Most patients who end up diagnosed with systemic sclerosis are initially seen by clinicians who do not specialize in this rare disease and may not be up-to-date on scleroderma diagnosis and treatments. The Scleroderma FAQ can be a helpful starting point for clinicians who are not scleroderma specialists in understanding current research-based approaches to scleroderma diagnosis and treatments. Additional resources such as the ANA and antibody testing series also provide practical information that can be helpful in systemic sclerosis diagnosis.
Current systemic scleroderma (SSc) treatment research focuses on two stages of the disease process: (1) immune system regulation / suppression, and 2) drugs that slow or stop fibrosis. To date, neither of these treatment approaches has been shown to be effective in fundamentally slowing SSc disease progression.

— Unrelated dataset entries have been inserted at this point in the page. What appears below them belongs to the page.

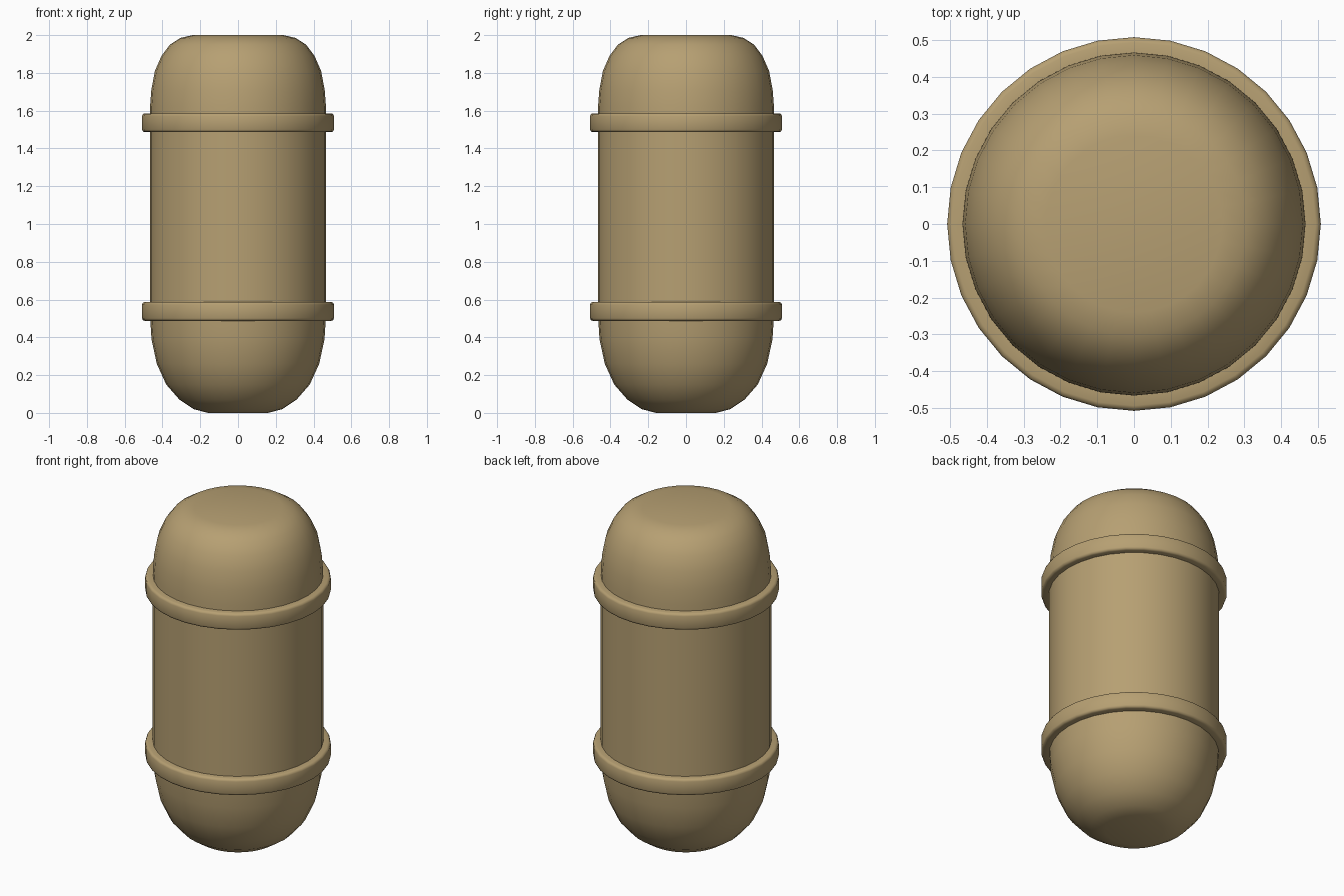
import bpy, bmesh, math

if "Cube" in bpy.data.objects:
    bpy.data.objects.remove(bpy.data.objects["Cube"])

SEG = 32
mat = bpy.data.materials.new("tan")
mat.diffuse_color = (0.47, 0.35, 0.17, 1)
mat.use_nodes = True
mat.node_tree.nodes["Principled BSDF"].inputs["Base Color"].default_value = mat.diffuse_color


def lathe(name, profile, closed=False, cap=None, angle=40):
    """Spin (radius, z) points around z; cap = index of a row to fill."""
    bm = bmesh.new()
    rows = [[bm.verts.new((r * math.cos(2 * math.pi * i / SEG),
                           r * math.sin(2 * math.pi * i / SEG), z))
             for i in range(SEG)] for r, z in profile]
    pairs = list(zip(rows, rows[1:]))
    if closed:
        pairs.append((rows[-1], rows[0]))
    for a, b in pairs:
        for i in range(SEG):
            j = (i + 1) % SEG
            bm.faces.new((a[i], a[j], b[j], b[i]))
    if cap is not None:
        bm.faces.new(rows[cap])
    bmesh.ops.recalc_face_normals(bm, faces=bm.faces)
    me = bpy.data.meshes.new(name)
    bm.to_mesh(me)
    bm.free()
    ob = bpy.data.objects.new(name, me)
    bpy.context.collection.objects.link(ob)
    me.materials.append(mat)
    bpy.ops.object.select_all(action='DESELECT')
    ob.select_set(True)
    bpy.context.view_layer.objects.active = ob
    bpy.ops.object.shade_smooth_by_angle(angle=math.radians(angle))
    return ob


# Straight middle and the two domed ends
lathe("middle_tube", [(0.467, 0.53), (0.467, 1.54)])
lathe("bottom_dome", [(0.16, 0), (0.235, 0.02), (0.31, 0.07), (0.38, 0.15),
                      (0.43, 0.26), (0.458, 0.39), (0.467, 0.53)], cap=0)
lathe("top_dome", [(0.467, 1.54), (0.466, 1.62), (0.459, 1.71), (0.44, 1.81),
                   (0.405, 1.89), (0.36, 1.95), (0.305, 1.985), (0.24, 2.0)], cap=-1)

# Raised bands with rounded outer edges
for name, z in (("lower_band", 0.537), ("upper_band", 1.536)):
    h, b = 0.05, 0.014
    lathe(name, [(0.46, z - h), (0.508 - b, z - h), (0.508 - b * 0.3, z - h + b * 0.3),
                 (0.508, z - h + b), (0.508, z + h - b), (0.508 - b * 0.3, z + h - b * 0.3),
                 (0.508 - b, z + h), (0.46, z + h)], closed=True, angle=60)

While SSc is a complex disease that is not fully understood, research indicates that SSc is a disease of the microvascular system where repeated damage to the lining of the smallest blood vessels leads to the fibrotic processes that trigger the entire symptom cascade. There is a significant body of research that documents abnormal blood rheology (increased overall blood viscosity and abnormal clumping of red blood cells) in people with SSc. Our research focus is on better understanding the role of this abnormal blood rheology in systemic sclerosis pathogenesis and determining if treatments that target this early stage of the disease process may be more effective and safer than current treatment approaches that focus on immunosuppression.